After a miserable 2017 season, it was clear the 25-year-old would benefit from a change of scenery. And things certainly haven’t improved in the year since. Pompey’s been limited due to injuries, surpassed on the depth chart by several outfielders, suspended without pay following an incident with Bisons manager Bobby Meacham, and left on the outside looking in as the lone member of the club’s 40-man roster denied a September call-up.
All those signals point to the Blue Jays and Pompey parting ways sometime in the coming months. He’ll be out of minor-league options next spring, it’s clear he’s not part of Toronto’s future major-league plans, and the club will be in need of 40-man roster spots this winter in order to protect young players from the Rule 5 draft.
If there is a team willing to surrender something of value for Pompey, the Blue Jays ought to make that exchange. Or maybe he’ll be part of a multi-player package that brings back a single player and helps the Blue Jays create 40-man roster space. If a trade doesn’t happen, it’s hard to imagine Pompey not being designated for assignment between now and Opening Day 2019.
It’s too bad because Pompey is uncommonly talented and was developmentally mismanaged by the club that drafted him eight years ago. The Blue Jays rushed him to the majors as a 21-year-old in 2014, bringing him to baseball’s highest level of competition after playing only 43 games above high-A.
He hit just .231/.302/.436 in that brief late-season debut, but was still asked to be Toronto’s every day centre-fielder in 2015, an experiment that lasted only a month before he wound up back in the minors. That was the last time Pompey saw extended run at the major-league level.

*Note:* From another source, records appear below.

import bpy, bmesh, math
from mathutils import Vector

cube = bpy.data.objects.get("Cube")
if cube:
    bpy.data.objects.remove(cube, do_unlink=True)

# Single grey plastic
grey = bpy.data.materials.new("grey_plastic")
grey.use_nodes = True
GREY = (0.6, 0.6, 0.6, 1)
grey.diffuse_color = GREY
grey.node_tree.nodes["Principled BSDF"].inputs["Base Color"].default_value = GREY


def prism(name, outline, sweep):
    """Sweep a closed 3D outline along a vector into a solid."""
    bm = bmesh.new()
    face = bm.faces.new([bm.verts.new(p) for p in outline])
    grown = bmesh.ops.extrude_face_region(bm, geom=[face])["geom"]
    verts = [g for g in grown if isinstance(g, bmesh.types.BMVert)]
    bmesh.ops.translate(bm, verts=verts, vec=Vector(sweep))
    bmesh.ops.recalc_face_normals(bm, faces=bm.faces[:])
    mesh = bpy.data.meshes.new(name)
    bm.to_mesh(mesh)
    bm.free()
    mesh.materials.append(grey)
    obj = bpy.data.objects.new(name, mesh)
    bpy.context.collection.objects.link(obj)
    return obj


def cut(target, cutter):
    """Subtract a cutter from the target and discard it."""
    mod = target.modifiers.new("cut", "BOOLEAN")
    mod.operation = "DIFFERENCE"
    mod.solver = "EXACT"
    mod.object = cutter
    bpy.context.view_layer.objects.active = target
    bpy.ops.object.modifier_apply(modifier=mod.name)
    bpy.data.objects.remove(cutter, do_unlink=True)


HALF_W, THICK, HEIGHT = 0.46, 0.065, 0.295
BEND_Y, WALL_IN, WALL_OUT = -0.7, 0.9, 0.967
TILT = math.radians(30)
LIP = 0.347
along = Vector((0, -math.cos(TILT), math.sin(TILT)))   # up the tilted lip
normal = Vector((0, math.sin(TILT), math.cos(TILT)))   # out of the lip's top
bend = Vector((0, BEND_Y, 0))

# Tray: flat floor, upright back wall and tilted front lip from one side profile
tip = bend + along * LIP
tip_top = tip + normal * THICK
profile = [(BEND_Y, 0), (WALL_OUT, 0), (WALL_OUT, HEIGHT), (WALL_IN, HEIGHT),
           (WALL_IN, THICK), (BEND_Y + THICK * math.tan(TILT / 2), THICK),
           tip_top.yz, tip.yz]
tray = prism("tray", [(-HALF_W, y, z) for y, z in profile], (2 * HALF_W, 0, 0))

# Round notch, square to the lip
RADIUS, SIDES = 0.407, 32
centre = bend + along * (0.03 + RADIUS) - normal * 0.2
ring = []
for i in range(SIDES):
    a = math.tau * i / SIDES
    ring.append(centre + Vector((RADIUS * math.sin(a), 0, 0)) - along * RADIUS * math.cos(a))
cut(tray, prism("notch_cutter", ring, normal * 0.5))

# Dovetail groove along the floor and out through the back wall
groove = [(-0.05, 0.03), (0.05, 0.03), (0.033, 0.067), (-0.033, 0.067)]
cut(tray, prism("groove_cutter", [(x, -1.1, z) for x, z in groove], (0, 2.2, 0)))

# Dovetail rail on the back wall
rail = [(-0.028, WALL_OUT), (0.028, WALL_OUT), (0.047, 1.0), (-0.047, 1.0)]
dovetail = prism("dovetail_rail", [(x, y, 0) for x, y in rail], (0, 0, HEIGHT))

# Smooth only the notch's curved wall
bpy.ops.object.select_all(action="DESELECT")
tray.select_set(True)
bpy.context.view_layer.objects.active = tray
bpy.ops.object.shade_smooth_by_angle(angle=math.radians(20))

While injuries have played a substantial role in his struggles over the three years since, it’s hard not to wonder what could have been if his development path was charted more thoughtfully. Wherever Pompey plays his baseball in 2019, here’s hoping he can stay healthy and finally fulfill his considerable potential.